1. n. & v.
1. (often in pl.) a device for checking the motion of a mechanism, esp. a wheel or vehicle, or for keeping it at rest.
2 anything that has the effect of hindering or impeding (shortage of money was a brake on their enthusiasm).
1. intr. apply a brake.
2 tr. retard or stop with a brake.
Phrases and idioms:
brake block a block used to hold a brake shoe. brake drum a cylinder attached to a wheel on which the brake shoe presses to brake. brake fluid fluid used in a hydraulic brake system. brake horsepower the power of an engine reckoned in terms of the force needed to brake it. brake lining a strip of fabric which increases the friction of the brake shoe. brake shoe a long curved block which presses on the brake drum to brake. brake van Brit. a railway coach or vehicle from which the train's brakes can be controlled.

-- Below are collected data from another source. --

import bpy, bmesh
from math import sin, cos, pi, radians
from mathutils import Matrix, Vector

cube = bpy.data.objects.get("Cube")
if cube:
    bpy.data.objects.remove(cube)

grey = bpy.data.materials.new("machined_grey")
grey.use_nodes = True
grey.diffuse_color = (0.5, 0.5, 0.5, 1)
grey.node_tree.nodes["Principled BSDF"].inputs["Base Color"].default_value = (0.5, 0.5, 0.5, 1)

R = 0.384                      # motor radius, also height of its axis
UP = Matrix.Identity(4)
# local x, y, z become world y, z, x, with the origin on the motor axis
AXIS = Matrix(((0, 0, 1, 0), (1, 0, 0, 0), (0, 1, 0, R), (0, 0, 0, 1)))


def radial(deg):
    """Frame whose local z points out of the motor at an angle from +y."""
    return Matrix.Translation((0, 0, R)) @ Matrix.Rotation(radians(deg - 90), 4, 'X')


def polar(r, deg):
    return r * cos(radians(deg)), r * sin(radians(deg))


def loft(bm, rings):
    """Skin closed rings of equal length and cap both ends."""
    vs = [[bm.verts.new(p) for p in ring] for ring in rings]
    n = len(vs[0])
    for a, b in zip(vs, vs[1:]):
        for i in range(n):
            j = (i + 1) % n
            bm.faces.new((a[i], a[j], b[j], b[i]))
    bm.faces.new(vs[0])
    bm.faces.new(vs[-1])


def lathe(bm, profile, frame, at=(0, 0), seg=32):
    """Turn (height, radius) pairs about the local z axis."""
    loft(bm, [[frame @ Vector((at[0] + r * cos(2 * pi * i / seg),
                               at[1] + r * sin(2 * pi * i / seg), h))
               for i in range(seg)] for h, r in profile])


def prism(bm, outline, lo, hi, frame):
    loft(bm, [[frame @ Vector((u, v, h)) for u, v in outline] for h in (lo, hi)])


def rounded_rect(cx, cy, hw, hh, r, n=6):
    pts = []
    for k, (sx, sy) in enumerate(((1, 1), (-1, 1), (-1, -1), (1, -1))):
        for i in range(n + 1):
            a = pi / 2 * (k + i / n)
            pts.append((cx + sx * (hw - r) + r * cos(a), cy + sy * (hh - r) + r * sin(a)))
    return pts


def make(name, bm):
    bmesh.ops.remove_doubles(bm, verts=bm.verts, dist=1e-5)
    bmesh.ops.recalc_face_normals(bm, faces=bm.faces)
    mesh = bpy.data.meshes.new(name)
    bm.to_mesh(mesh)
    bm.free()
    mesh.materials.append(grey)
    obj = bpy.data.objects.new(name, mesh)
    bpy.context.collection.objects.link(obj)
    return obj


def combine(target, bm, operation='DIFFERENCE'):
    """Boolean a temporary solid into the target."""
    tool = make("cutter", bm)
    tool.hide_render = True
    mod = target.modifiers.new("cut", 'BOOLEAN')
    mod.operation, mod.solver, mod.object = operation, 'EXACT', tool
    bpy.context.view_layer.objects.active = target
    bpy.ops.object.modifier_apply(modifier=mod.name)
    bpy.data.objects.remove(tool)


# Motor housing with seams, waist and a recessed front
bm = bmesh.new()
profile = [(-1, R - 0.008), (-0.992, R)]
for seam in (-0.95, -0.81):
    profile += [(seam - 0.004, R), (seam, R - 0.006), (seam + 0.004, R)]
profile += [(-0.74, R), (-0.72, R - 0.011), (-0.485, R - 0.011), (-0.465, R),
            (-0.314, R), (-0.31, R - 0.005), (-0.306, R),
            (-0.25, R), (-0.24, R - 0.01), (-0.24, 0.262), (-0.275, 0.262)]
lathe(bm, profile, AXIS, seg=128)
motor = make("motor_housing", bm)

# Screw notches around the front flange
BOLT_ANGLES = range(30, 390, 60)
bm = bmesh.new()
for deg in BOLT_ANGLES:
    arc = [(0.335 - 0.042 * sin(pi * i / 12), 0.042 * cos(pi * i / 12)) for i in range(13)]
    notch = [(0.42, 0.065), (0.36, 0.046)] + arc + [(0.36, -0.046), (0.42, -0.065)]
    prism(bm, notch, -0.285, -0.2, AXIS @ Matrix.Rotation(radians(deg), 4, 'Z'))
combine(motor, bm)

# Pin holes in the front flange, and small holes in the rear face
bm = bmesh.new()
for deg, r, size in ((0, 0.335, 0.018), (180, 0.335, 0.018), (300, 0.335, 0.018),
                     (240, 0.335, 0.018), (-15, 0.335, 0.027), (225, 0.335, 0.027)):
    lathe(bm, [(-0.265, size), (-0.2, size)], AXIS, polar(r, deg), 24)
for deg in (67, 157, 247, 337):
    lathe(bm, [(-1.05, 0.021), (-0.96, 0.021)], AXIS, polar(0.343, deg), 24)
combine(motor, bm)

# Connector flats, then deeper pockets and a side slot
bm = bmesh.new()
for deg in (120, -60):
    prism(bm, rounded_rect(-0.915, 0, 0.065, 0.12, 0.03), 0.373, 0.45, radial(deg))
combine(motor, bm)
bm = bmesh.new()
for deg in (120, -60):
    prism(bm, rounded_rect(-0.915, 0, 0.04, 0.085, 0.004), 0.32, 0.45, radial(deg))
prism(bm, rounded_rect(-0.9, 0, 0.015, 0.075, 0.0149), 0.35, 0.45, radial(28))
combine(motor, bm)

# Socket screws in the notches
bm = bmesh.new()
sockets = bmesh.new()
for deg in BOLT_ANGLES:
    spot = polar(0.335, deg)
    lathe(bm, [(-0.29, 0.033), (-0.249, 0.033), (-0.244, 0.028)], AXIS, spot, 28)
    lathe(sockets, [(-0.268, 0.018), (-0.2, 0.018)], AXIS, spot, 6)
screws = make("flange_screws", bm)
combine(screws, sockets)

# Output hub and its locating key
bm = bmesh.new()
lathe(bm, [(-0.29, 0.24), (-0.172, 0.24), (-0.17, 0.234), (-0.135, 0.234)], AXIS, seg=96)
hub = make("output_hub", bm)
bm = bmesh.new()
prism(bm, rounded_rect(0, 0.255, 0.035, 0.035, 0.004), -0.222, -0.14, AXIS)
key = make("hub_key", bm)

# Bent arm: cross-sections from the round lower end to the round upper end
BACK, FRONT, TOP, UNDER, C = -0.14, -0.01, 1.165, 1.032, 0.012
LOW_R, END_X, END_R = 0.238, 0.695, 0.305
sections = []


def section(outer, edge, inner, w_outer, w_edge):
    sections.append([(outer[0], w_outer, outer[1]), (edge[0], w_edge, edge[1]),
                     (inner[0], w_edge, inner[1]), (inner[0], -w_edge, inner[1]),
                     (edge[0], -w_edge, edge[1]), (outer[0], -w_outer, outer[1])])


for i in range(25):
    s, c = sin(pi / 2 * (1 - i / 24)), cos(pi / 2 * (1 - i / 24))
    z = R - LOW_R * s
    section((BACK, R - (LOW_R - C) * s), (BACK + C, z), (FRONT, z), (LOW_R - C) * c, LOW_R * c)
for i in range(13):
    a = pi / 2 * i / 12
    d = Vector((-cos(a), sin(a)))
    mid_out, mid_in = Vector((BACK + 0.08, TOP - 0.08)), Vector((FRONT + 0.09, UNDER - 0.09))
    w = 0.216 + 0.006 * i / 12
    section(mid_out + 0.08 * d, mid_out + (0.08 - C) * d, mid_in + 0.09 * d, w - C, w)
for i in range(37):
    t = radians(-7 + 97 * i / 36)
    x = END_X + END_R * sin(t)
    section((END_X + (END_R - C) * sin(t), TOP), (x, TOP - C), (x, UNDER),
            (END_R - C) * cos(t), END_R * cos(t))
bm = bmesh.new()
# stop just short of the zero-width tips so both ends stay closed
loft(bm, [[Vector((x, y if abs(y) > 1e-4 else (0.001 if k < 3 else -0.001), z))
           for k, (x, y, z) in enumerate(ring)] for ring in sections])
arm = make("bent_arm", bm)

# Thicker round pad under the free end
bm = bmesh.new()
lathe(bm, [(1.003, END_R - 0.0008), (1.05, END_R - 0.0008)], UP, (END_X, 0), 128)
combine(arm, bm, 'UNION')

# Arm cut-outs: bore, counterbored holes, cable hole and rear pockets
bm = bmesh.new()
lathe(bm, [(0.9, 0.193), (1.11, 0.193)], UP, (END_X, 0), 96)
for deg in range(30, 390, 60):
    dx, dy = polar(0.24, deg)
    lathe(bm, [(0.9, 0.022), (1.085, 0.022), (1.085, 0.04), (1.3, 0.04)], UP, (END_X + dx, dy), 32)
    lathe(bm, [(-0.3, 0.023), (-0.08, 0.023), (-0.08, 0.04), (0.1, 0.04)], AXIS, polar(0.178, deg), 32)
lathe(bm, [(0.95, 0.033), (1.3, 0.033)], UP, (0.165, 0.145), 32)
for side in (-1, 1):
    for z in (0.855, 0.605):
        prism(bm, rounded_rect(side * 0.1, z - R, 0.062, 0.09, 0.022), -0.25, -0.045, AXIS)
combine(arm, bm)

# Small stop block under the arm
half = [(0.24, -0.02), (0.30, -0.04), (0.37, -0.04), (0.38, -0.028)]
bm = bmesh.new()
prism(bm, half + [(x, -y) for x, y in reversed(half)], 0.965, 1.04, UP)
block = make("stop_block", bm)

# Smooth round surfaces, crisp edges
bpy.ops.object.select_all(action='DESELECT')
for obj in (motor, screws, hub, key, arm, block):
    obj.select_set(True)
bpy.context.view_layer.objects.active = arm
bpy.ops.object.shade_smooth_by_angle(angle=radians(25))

Etymology: prob. obs. brake in sense 'machine-handle, bridle' 2. n. a large estate car.
Etymology: var. of BREAK(2) 3. n. & v.
1. a toothed instrument used for crushing flax and hemp.
2 (in full brake harrow) a heavy kind of harrow for breaking up large lumps of earth.
--v.tr. crush (flax or hemp) by beating it.
Etymology: ME, rel. to BREAK(1) 4. n.1 a thicket.
Etymology: ME f. OF bracu, MLG brake branch, stump 5. n. bracken.
Etymology: ME, perh. shortened f. BRACKEN, -en being taken as a pl. ending 6.
archaic past of BREAK(1).